The demo quickly turned ugly with hotheaded activists screaming all 
kinds of abuse and eventually the police had to escort a white-faced Clegg to 
safety before the confrontation turned violent.

The Yorkshire Post says: Democracy is under attack – vile Brexit abuse must stop

Back in the newsroom one of the student reporters – a young lady from China – was shaking in shock.

“They can’t say those things, can 
they?” she asked me. “He’s the Deputy Prime Minister! What will happen to them?”

The answer, of course, was “nothing” but in turn I asked her what would happen if a similar thing took place in China.

I already knew the answer: arrest and imprisonment, certainly; torture, most likely; and execution, quite possibly.

This incident came to mind when reading about the latest controversy this week when Conservative Remainer MP Anna Soubry was roundly abused by a small group of protesters in Westminster.

Such aggressive and thuggish behaviour is undoubtedly vile and stupid and it has been rightly condemned.

But I am immensely glad I live in a country where ordinary people can 
shout insults at their elected representatives without fear of the consequences.

It is far better to have a society where the political elite live in fear of the people, rather than a society – such as, for example China – where the people live in fear of the political elite.

There is no doubt that there has been a coarsening in public discourse over recent years – but I am afraid people like Soubry have to take their share of the blame for that.

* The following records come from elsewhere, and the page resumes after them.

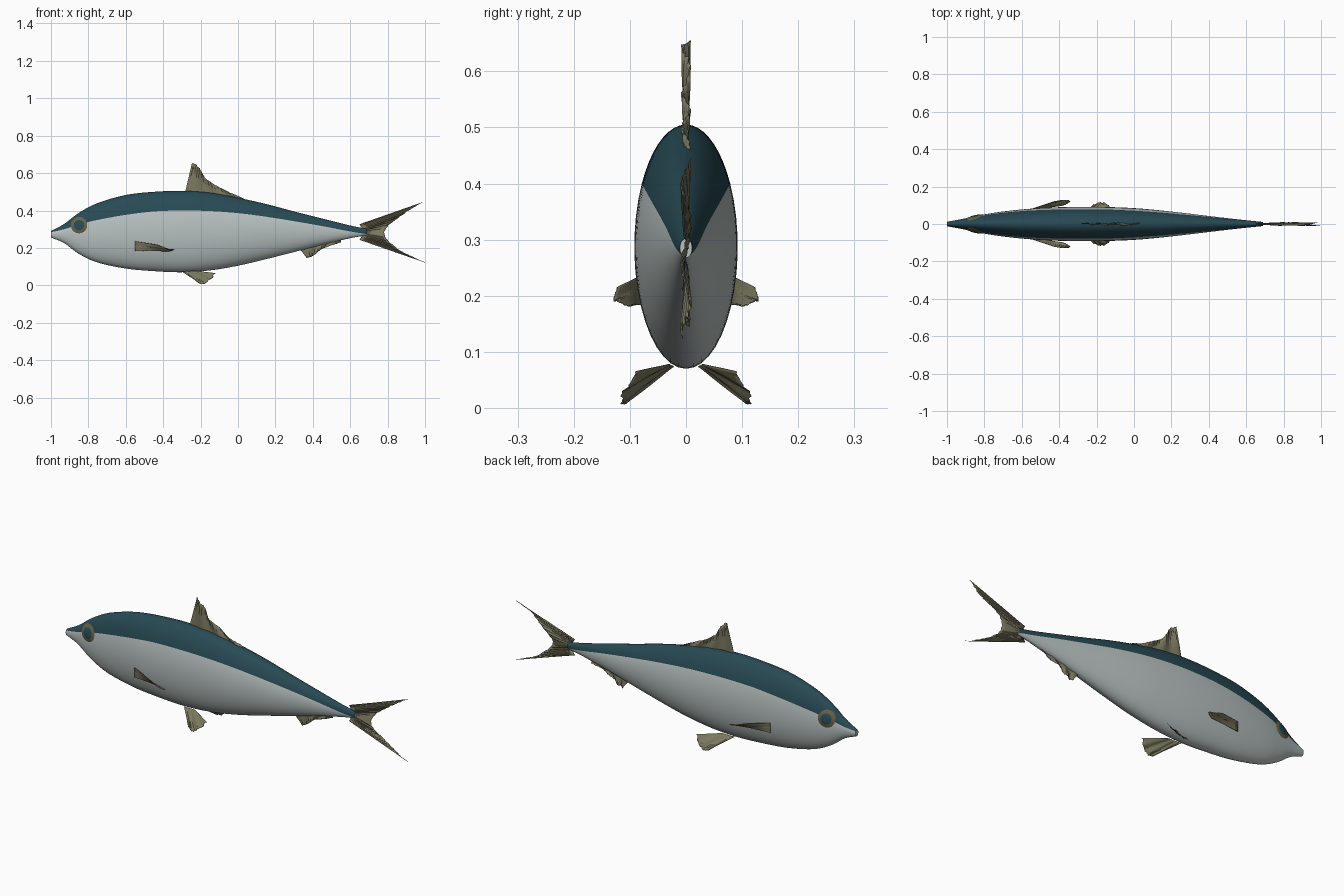
import bpy
import bmesh
import math
import random
from mathutils import Vector

random.seed(4)
if "Cube" in bpy.data.objects:
    bpy.data.objects.remove(bpy.data.objects["Cube"])


def material(name, rgb):
    mat = bpy.data.materials.new(name)
    mat.use_nodes = True
    mat.diffuse_color = (*rgb, 1)
    bsdf = mat.node_tree.nodes["Principled BSDF"]
    bsdf.inputs["Base Color"].default_value = (*rgb, 1)
    bsdf.inputs["Roughness"].default_value = 0.6
    return mat


BACK = material("dark teal", (0.021, 0.068, 0.088))
BELLY = material("silver grey", (0.48, 0.54, 0.53))
FIN = material("olive fin", (0.2, 0.19, 0.115))
RIM = material("brown olive", (0.13, 0.12, 0.07))


def build(name, verts, faces, mats, slots=None):
    """Mesh object with outward normals, smooth except at sharp edges."""
    mesh = bpy.data.meshes.new(name)
    mesh.from_pydata(verts, [], faces)
    for mat in mats:
        mesh.materials.append(mat)
    if slots:
        mesh.polygons.foreach_set("material_index", slots)
    bm = bmesh.new()
    bm.from_mesh(mesh)
    bmesh.ops.recalc_face_normals(bm, faces=bm.faces)
    bm.to_mesh(mesh)
    bm.free()
    obj = bpy.data.objects.new(name, mesh)
    bpy.context.collection.objects.link(obj)
    bpy.ops.object.select_all(action='DESELECT')
    obj.select_set(True)
    bpy.context.view_layer.objects.active = obj
    bpy.ops.object.shade_smooth_by_angle(angle=math.radians(40))
    return obj


def spline(points, u):
    """Smooth curve through the points, u from 0 to 1."""
    pts = [Vector(p) for p in points]
    last = len(pts) - 1
    i = min(int(u * last), last - 1)
    t = u * last - i
    b, c = pts[i], pts[i + 1]
    a = pts[i - 1] if i else b * 2 - c
    d = pts[i + 2] if i + 2 <= last else c * 2 - b
    return (b * 2 + (c - a) * t + (a * 2 - b * 5 + c * 4 - d) * t ** 2
            + (b * 3 - a - c * 3 + d) * t ** 3) / 2


def mirror_y(obj):
    mod = obj.modifiers.new("mirror", 'MIRROR')
    mod.use_axis = (False, True, False)


# Body stations: x, top, bottom, half width, height of the colour line
STATIONS = [
    (-1, .29, .256, .012, .284), (-.93, .328, .226, .025, .3),
    (-.85, .388, .168, .041, .325), (-.75, .44, .122, .06, .35),
    (-.6, .483, .09, .078, .377), (-.45, .5, .076, .088, .395),
    (-.3, .505, .07, .092, .4), (-.15, .495, .08, .091, .397),
    (0, .468, .105, .085, .386), (.15, .435, .14, .072, .367),
    (.3, .395, .178, .055, .343), (.45, .357, .217, .037, .317),
    (.6, .32, .252, .02, .288), (.69, .302, .268, .011, .274)]
RINGS, UPPER, LOWER = 78, 9, 14


def make_body():
    half = UPPER + LOWER
    around = half * 2
    verts, faces, slots = [], [], []
    for r in range(RINGS + 1):
        x, top, bottom, width, line = spline(STATIONS, r / RINGS)
        mid, tall = (top + bottom) / 2, (top - bottom) / 2
        split = math.acos(max(-.95, min(.95, (line - mid) / tall)))
        angles = [split * k / UPPER for k in range(UPPER)]
        angles += [split + (math.pi - split) * k / LOWER for k in range(LOWER + 1)]
        angles += [-a for a in reversed(angles[1:-1])]
        verts += [(x, width * math.sin(a), mid + tall * math.cos(a)) for a in angles]
    for r in range(RINGS):
        for j in range(around):
            a, b = r * around + j, r * around + (j + 1) % around
            faces.append((a, b, b + around, a + around))
            slots.append(0 if min(j, around - 1 - j) < UPPER else 1)
    for start in (0, RINGS * around):
        faces.append(tuple(range(start, start + around)))
        slots.append(1)
    build("body", verts, faces, [BACK, BELLY], slots)


def skin_y(x, z):
    """Half width of the body at a given x and z."""
    i = next(k for k in range(len(STATIONS) - 1) if STATIONS[k + 1][0] >= x)
    a, b = Vector(STATIONS[i]), Vector(STATIONS[i + 1])
    s = a.lerp(b, (x - a[0]) / (b[0] - a[0]))
    q = (z - (s[1] + s[2]) / 2) / ((s[1] - s[2]) / 2)
    return s[3] * math.sqrt(max(0, 1 - q * q))


# Eyes: low domes that follow the skin, with a coloured rim and centre
def make_eyes(radius=.044, steps=32, rings=8, rim_from=5):
    cx, cz = -.85, .322
    verts = [(cx, skin_y(cx, cz) + .009, cz)]
    faces, slots = [], []
    for r in range(1, rings + 1):
        f = r / rings
        for k in range(steps):
            a = math.tau * k / steps
            x, z = cx + radius * f * math.cos(a), cz + radius * f * math.sin(a)
            verts.append((x, skin_y(x, z) + .002 + .007 * (1 - f * f), z))
    for k in range(steps):
        n = (k + 1) % steps
        faces.append((0, 1 + k, 1 + n))
        slots.append(0)
        for r in range(rings - 1):
            p = 1 + r * steps
            faces.append((p + k, p + steps + k, p + steps + n, p + n))
            slots.append(int(r + 1 >= rim_from))
    mirror_y(build("eyes", verts, faces, [BACK, RIM], slots))


def make_fin(name, root, edge, normal, rays=40, rows=8, ripple=.007, waves=3,
             jag=.07, paired=False):
    """Rippled sheet from a root curve to a ragged outer edge."""
    verts, faces = [], []
    normal = Vector(normal).normalized()
    for i in range(rays + 1):
        u = i / rays
        a, b = spline(root, u), spline(edge, u)
        reach = 1 - (jag * random.random() if 0 < i < rays else 0)
        for j in range(rows + 1):
            t = j / rows
            sway = math.sin(math.tau * waves * u + 2 * t) * ripple
            sway += (-1) ** i * ripple * .2
            verts.append(a.lerp(b, t * reach) + normal * sway * (.3 + .7 * t))
    for i in range(rays):
        for j in range(rows):
            p = i * (rows + 1) + j
            faces.append((p, p + 1, p + rows + 2, p + rows + 1))
    obj = build(name, verts, faces, [FIN])
    if paired:
        mirror_y(obj)
    mod = obj.modifiers.new("thickness", 'SOLIDIFY')
    mod.thickness = .002
    mod.offset = 0


def flat(*points):
    return [(x, 0, z) for x, z in points]


make_body()
make_eyes()

# Fins on the centre line
make_fin("dorsal_fin", flat((-.285, .49), (-.13, .485), (.03, .455)),
         flat((-.245, .655), (-.212, .64), (-.18, .583), (-.13, .543),
              (-.06, .505), (.03, .465)), (0, 1, 0))
make_fin("tail_fin", flat((.65, .327), (.67, .285), (.65, .243)),
         flat((.99, .445), (.885, .38), (.785, .285), (.86, .192), (1, .123)),
         (0, 1, 0), ripple=.008, waves=2.5, jag=.06)
make_fin("anal_fin", flat((.33, .195), (.44, .22), (.55, .245)),
         flat((.37, .145), (.4, .155), (.45, .195), (.55, .23)),
         (0, 1, 0), rays=26, ripple=.006)

# Paired side fins
make_fin("pectoral_fins", [(-.55, .08, .236), (-.55, .08, .21), (-.55, .08, .183)],
         [(-.42, .122, .212), (-.36, .131, .194), (-.338, .12, .187),
          (-.37, .102, .184), (-.44, .088, .182)],
         (0, .5, 1), rays=24, ripple=.003, waves=2, jag=.05, paired=True)
make_fin("pelvic_fins", [(-.3, .022, .074), (-.265, .026, .076), (-.23, .03, .078)],
         [(-.215, .105, .016), (-.185, .116, .005), (-.15, .115, .025),
          (-.12, .088, .062)],
         (0, .6, .8), rays=24, ripple=.003, waves=3, jag=.06, paired=True)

Soubry, like many of her fellow Remainers, has been known to accuse people who disagree with her on Brexit 
of being racists and fascists – but now 
the boot is on the other foot and she clutches her pearls and calls for the smelling salts.

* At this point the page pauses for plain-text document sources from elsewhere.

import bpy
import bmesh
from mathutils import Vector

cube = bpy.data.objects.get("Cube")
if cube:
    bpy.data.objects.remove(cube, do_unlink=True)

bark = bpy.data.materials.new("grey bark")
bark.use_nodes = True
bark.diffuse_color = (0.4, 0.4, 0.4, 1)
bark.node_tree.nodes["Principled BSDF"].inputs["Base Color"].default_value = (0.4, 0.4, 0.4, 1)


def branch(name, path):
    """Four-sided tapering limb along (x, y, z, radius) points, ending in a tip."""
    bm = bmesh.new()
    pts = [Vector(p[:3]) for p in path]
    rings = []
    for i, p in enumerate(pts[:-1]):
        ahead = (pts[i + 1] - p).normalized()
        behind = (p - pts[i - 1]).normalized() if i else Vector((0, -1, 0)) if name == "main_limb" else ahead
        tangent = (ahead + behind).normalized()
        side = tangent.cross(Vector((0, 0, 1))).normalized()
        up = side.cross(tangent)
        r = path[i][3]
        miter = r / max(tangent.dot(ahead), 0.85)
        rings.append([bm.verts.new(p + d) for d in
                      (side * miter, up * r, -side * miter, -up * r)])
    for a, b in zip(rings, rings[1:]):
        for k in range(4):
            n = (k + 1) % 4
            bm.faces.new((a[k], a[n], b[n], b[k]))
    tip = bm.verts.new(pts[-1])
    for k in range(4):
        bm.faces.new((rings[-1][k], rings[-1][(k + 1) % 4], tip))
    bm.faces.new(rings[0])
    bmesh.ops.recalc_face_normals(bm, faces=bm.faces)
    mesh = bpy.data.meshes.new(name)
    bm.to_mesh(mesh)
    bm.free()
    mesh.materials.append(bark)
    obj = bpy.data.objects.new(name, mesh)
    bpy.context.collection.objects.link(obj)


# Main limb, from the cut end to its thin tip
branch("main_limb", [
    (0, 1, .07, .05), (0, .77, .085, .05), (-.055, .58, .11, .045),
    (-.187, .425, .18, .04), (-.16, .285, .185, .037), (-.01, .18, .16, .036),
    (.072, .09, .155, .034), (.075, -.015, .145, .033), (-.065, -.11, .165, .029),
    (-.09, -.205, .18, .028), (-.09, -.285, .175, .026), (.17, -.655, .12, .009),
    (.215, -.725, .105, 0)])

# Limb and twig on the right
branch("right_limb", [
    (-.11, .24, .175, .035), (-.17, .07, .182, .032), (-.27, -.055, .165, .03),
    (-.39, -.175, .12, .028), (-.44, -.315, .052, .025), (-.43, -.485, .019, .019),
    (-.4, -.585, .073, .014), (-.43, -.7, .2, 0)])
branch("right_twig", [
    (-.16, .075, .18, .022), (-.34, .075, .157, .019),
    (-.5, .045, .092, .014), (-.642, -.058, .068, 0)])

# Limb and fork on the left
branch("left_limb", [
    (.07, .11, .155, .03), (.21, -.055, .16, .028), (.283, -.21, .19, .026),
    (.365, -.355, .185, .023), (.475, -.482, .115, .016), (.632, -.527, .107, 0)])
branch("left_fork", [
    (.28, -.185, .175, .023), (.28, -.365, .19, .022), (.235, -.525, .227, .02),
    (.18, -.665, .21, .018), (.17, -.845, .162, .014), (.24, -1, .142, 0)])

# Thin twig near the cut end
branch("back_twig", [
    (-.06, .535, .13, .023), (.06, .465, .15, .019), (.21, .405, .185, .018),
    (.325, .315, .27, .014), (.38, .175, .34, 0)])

Perhaps if you can’t take it, you shouldn’t dish it out in the first place?

Soubry is not alone. In fact hardly a week goes by without the 17.4 million people who voted for Brexit being labelled as fascists, Nazis, racist and bigots. For example, Justin Welby, the Archbishop of Canterbury, decried Brexit as being in the “fascist tradition of politics”.

All because we want to restore the UK as an independent self-governing democracy!

We are constantly told we are thick, easily duped, didn’t know what we were voting for (we did!) and – the worst insult in the Remainer armoury – Northerners.

Guilty as charged on the last count, but as for the rest, it is water off a duck’s back as far as I am concerned. I reason that if Remainers are unable to articulate a persuasive argument and have to resort to low abuse instead, then the case for staying in the EU must be weaker than I imagined.

Predictably, now Remainers are experiencing a taste of the medicine they have been dishing out for two years there are calls for the police to clamp down on protests.

This would be a big mistake. Chanting “Soubry is a Nazi” may be wrong and stupid, but it isn’t against the law and neither should it be. It is free speech.

I add my voice for a call for a return to civility in public debate and a general cooling down of the political temperature. We owe it to the memory of Jo Cox, the Yorkshire MP murdered by an actual fascist, not to stir up hatred and violence.

We should be able to exchange strongly-held views in a mutually respectful way without resorting to insults and, of course, MPs and journalists should be able to go about their business without threats and intimidation.

A good start would be for people on both sides to drop the preposterous 
Nazi comparisons and stop calling 
each other racists and fascists unless there is clear evidence these charges are true.

I’d like to think these things will happen, but I fear if a Remainer Parliament succeeds in thwarting the will of the people and stealing Brexit, then the anger we have witnessed this week will only intensify.